James Earle Fraser, who had been an assistant to Saint-Gaudens, was commissioned in 1911 to create the new design for the nickel. He created a number of concepts and patterns, including one featuring Abraham Lincoln. Ultimately, designs featuring a Native American and buffalo were favored and approved, although production was delayed due to objections from the manufacturer of an anti-counterfeiting device for vending machines. In order for its devices to continue to work properly, the manufacturer demanded a flatter cheekbone and a clear space around the rim. After months of delays and negotiations, the demands were rejected and the Buffalo Nickel was produced and released in early 1913.

The obverse design features the right-facing portrait of a Native American chief. Fraser based the image on Iron Tail of the Sioux, Two Moons of the Cheyenne, and John Big Tree of the Seneca nation. The composite image was intended to represent a type, rather than an actual person. The inscription LIBERTY appears against the rim at the top-right of the coin, while the date appears on the truncation of the neck. Beneath the date, the designer’s initial appears as a small incuse “F.” The placement of the date on a raised area of the design caused it to wear heavily in circulation, creating many “dateless” Buffalo Nickels.

The reverse design of the coin was produced in two distinct types. The original Type 1 design was produced for only a short period during the first year of issue in 1913. A male North American Bison, commonly called a buffalo, appears standing on a raised mound containing the denomination expressed as FIVE CENTS. The inscription UNITED STATES OF AMERICA appears around the upper edge of the coin, with the motto E PLURIBUS UNUM placed in three lines beneath.

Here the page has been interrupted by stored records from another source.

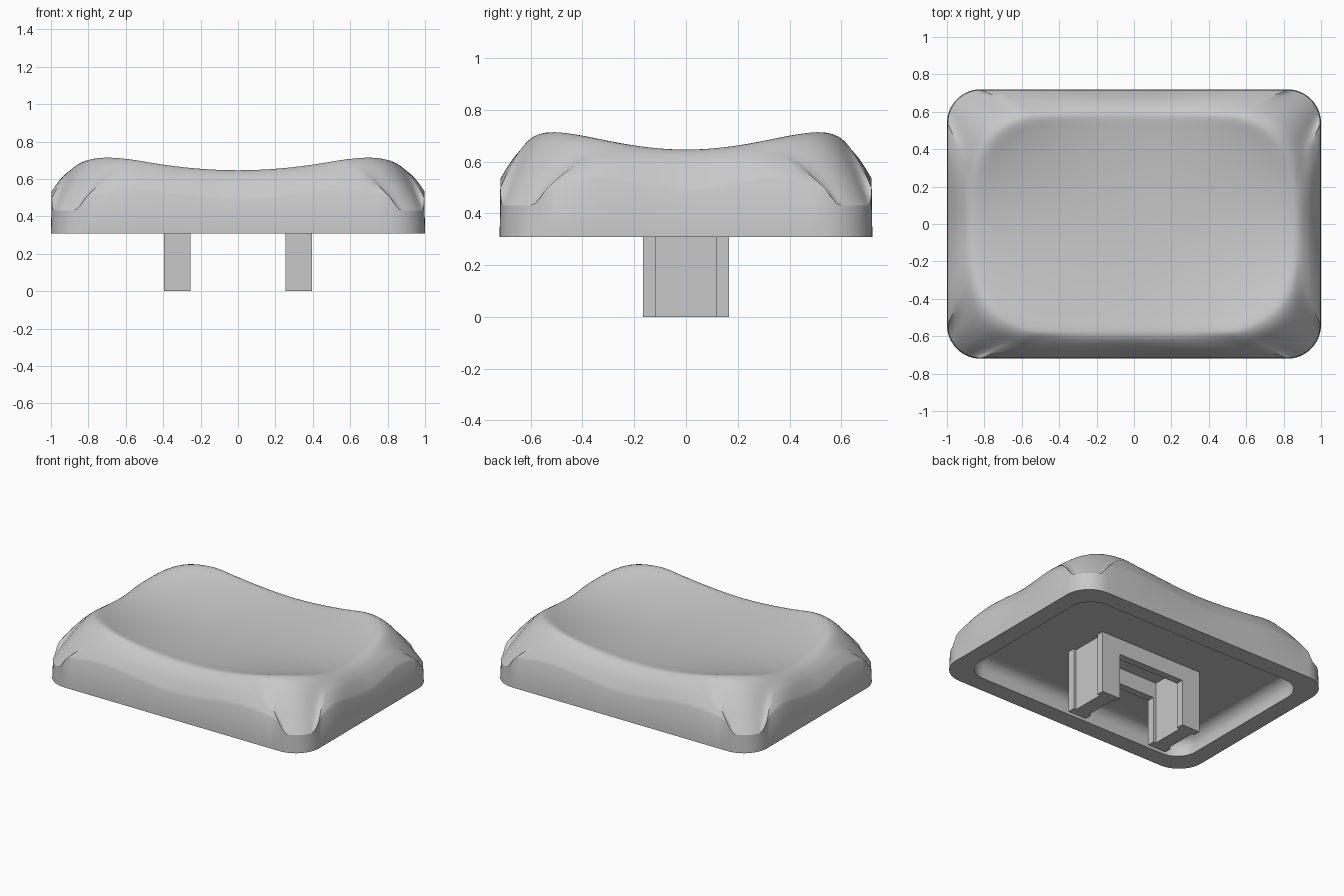
import bpy, bmesh, math

if "Cube" in bpy.data.objects:
    bpy.data.objects.remove(bpy.data.objects["Cube"])

grey = bpy.data.materials.new("plain_grey")
grey.use_nodes = True
colour = (0.58, 0.58, 0.58, 1)
grey.diffuse_color = colour
grey.node_tree.nodes["Principled BSDF"].inputs["Base Color"].default_value = colour

ARC, STRAIGHT = 12, 24       # segments per corner and per side
SLOPE = 12                   # rings between wall top and rim


def finish(name, bm):
    bmesh.ops.recalc_face_normals(bm, faces=bm.faces)
    mesh = bpy.data.meshes.new(name)
    bm.to_mesh(mesh)
    bm.free()
    mesh.materials.append(grey)
    obj = bpy.data.objects.new(name, mesh)
    bpy.context.collection.objects.link(obj)
    return obj


def outline(a, b, r):
    """Rounded rectangle, half sizes a and b, corner radius r."""
    arcs = []
    for q, (sx, sy) in enumerate([(1, 1), (-1, 1), (-1, -1), (1, -1)]):
        angles = [math.pi / 2 * (q + i / ARC) for i in range(ARC + 1)]
        arcs.append([(sx * (a - r) + r * math.cos(t),
                      sy * (b - r) + r * math.sin(t)) for t in angles])
    pts = []
    for q in range(4):
        (x0, y0), (x1, y1) = arcs[q][-1], arcs[(q + 1) % 4][0]
        pts += arcs[q]
        pts += [(x0 + (x1 - x0) * p / STRAIGHT, y0 + (y1 - y0) * p / STRAIGHT)
                for p in range(1, STRAIGHT)]
    return pts


def smooth(t):
    t = max(0, min(1, t))
    return t * t * (3 - 2 * t)


def wall_top(t):
    """Wavy wall height: t is 0 mid-side, 1 where the corner starts, 2 mid-corner."""
    if t < 0.7:
        return 0.48 + 0.055 * smooth(t / 0.7)
    return 0.535 - 0.105 * smooth((t - 0.7) / 0.75)


def dish(x, y):
    """Shallow hollow that lifts towards the corners."""
    return 0.602 + 0.065 * x * x + 0.14 * y * y + 0.39 * x * x * y * y


# Position of every column around the outline
column = [1 + 1 - abs(2 * i / ARC - 1) for i in range(ARC + 1)]
column += [abs(2 * p / STRAIGHT - 1) for p in range(1, STRAIGHT)]
column *= 4
count = len(column)

# Underside: hollow with a rounded ceiling edge, then the flat lip
rings = []
for k in (0.4, 0.97, 1):
    rings.append([(x * k, y * k, 0.43) for x, y in outline(0.80, 0.52, 0.07)])
for i in range(1, 7):
    t = math.pi / 2 * i / 6
    grow = 0.08 * math.sin(t)
    rings.append([(x, y, 0.35 + 0.08 * math.cos(t))
                  for x, y in outline(0.80 + grow, 0.52 + grow, 0.07 + grow)])
rings.append([(x, y, 0.308) for x, y in outline(0.88, 0.60, 0.15)])
rings.append([(x, y, 0.308) for x, y in outline(1, 0.72, 0.18)])

# Top: convex slope up to the rim, then the shallow dish
outer = outline(0.996, 0.717, 0.18)
rim = outline(0.86, 0.585, 0.34)
top = []
for j in range(SLOPE + 1):
    s = j / SLOPE
    ring = []
    for (x0, y0), (x1, y1), t in zip(outer, rim, column):
        base = wall_top(t)
        power = 1.8 - 0.55 * smooth((t - 0.3) / 1.3)
        z = base + (dish(x1, y1) - base) * (1 - (1 - s) ** power)
        ring.append((x0 + (x1 - x0) * s, y0 + (y1 - y0) * s, z))
    top.append(ring)
scales = [1 - 0.018 * i for i in range(1, 9)] + [0.8, 0.7, 0.55, 0.4, 0.25, 0.1]
for k in scales:
    top.append([(x * k, y * k, dish(x * k, y * k)) for x, y in rim])

# Round the crest of the rim
for _ in range(8):
    old = [list(ring) for ring in top]
    for j in range(SLOPE - 6, SLOPE + 7):
        top[j] = [(p[0], p[1], (lo[2] + 2 * p[2] + hi[2]) / 4)
                  for lo, p, hi in zip(old[j - 1], old[j], old[j + 1])]
crease = len(rings)
rings += top

# Cap body, with a crisp crease above the wall at each corner
bm = bmesh.new()
loops = [[bm.verts.new(p) for p in ring] for ring in rings]
for lower, upper in zip(loops, loops[1:]):
    for i in range(count):
        n = (i + 1) % count
        bm.faces.new((lower[i], lower[n], upper[n], upper[i]))
bm.faces.new(loops[0])
bm.faces.new(loops[-1])
for i in range(count):
    n = (i + 1) % count
    if min(column[i], column[n]) >= 0.95:
        bm.edges.get((loops[crease][i], loops[crease][n])).smooth = False
body = finish("cap_body", bm)
bpy.ops.object.select_all(action="DESELECT")
body.select_set(True)
bpy.context.view_layer.objects.active = body
bpy.ops.object.shade_smooth_by_angle(angle=math.radians(45), keep_sharp_edges=True)


# Two stem legs with an H-shaped section
def stem_leg(name, cx):
    w, core, web, end = 0.07, 0.05, 0.115, 0.166
    half = [(w, -end), (w, -web), (core, -web), (core, web), (w, web), (w, end)]
    section = half + [(-x, -y) for x, y in half]
    bm = bmesh.new()
    face = bm.faces.new([bm.verts.new((cx + x, y, 0)) for x, y in section])
    grown = bmesh.ops.extrude_face_region(bm, geom=[face])
    verts = [v for v in grown["geom"] if isinstance(v, bmesh.types.BMVert)]
    bmesh.ops.translate(bm, verts=verts, vec=(0, 0, 0.44))
    finish(name, bm)


# Ribs that join the legs inside the hollow
def stem_rib(name, cy):
    bm = bmesh.new()
    bmesh.ops.create_cube(bm, size=1)
    bmesh.ops.scale(bm, verts=bm.verts, vec=(0.54, 0.051, 0.12))
    bmesh.ops.translate(bm, verts=bm.verts, vec=(0, cy, 0.38))
    finish(name, bm)


for side, sign in (("left", 1), ("right", -1)):
    stem_leg("stem_leg_" + side, sign * 0.325)
for side, sign in (("back", 1), ("front", -1)):
    stem_rib("stem_rib_" + side, sign * 0.14)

Soon after the first Buffalo Nickels were struck, it became apparent that the area of the coin containing the denomination would wear quickly in circulation. The inscription had been placed on the highest point of the coin, which over time would have allowed it to wear away completely. Modifications were made by Charles E. Barber, who had previously expressed strong criticism of the design.

The revised or Type 2 design would have the overall relief lowered, the ground beneath the bison flattened, and the denomination placed within a recessed area to protect it from wear. No modification was made to the placement of the date, which remained on a raised area of the design. This type was introduced part of the way through 1913 and used without further significant modification for the duration of the series.

Mintage levels for the Buffalo Nickel ranged from a low of 970,000 pieces to a high of more than 100 million. There are no significant key dates, however many issues are exceedingly difficult to locate in gem condition. The series does contain several popular varieties, including a rare doubled die and the famous “three legged buffalo” variety.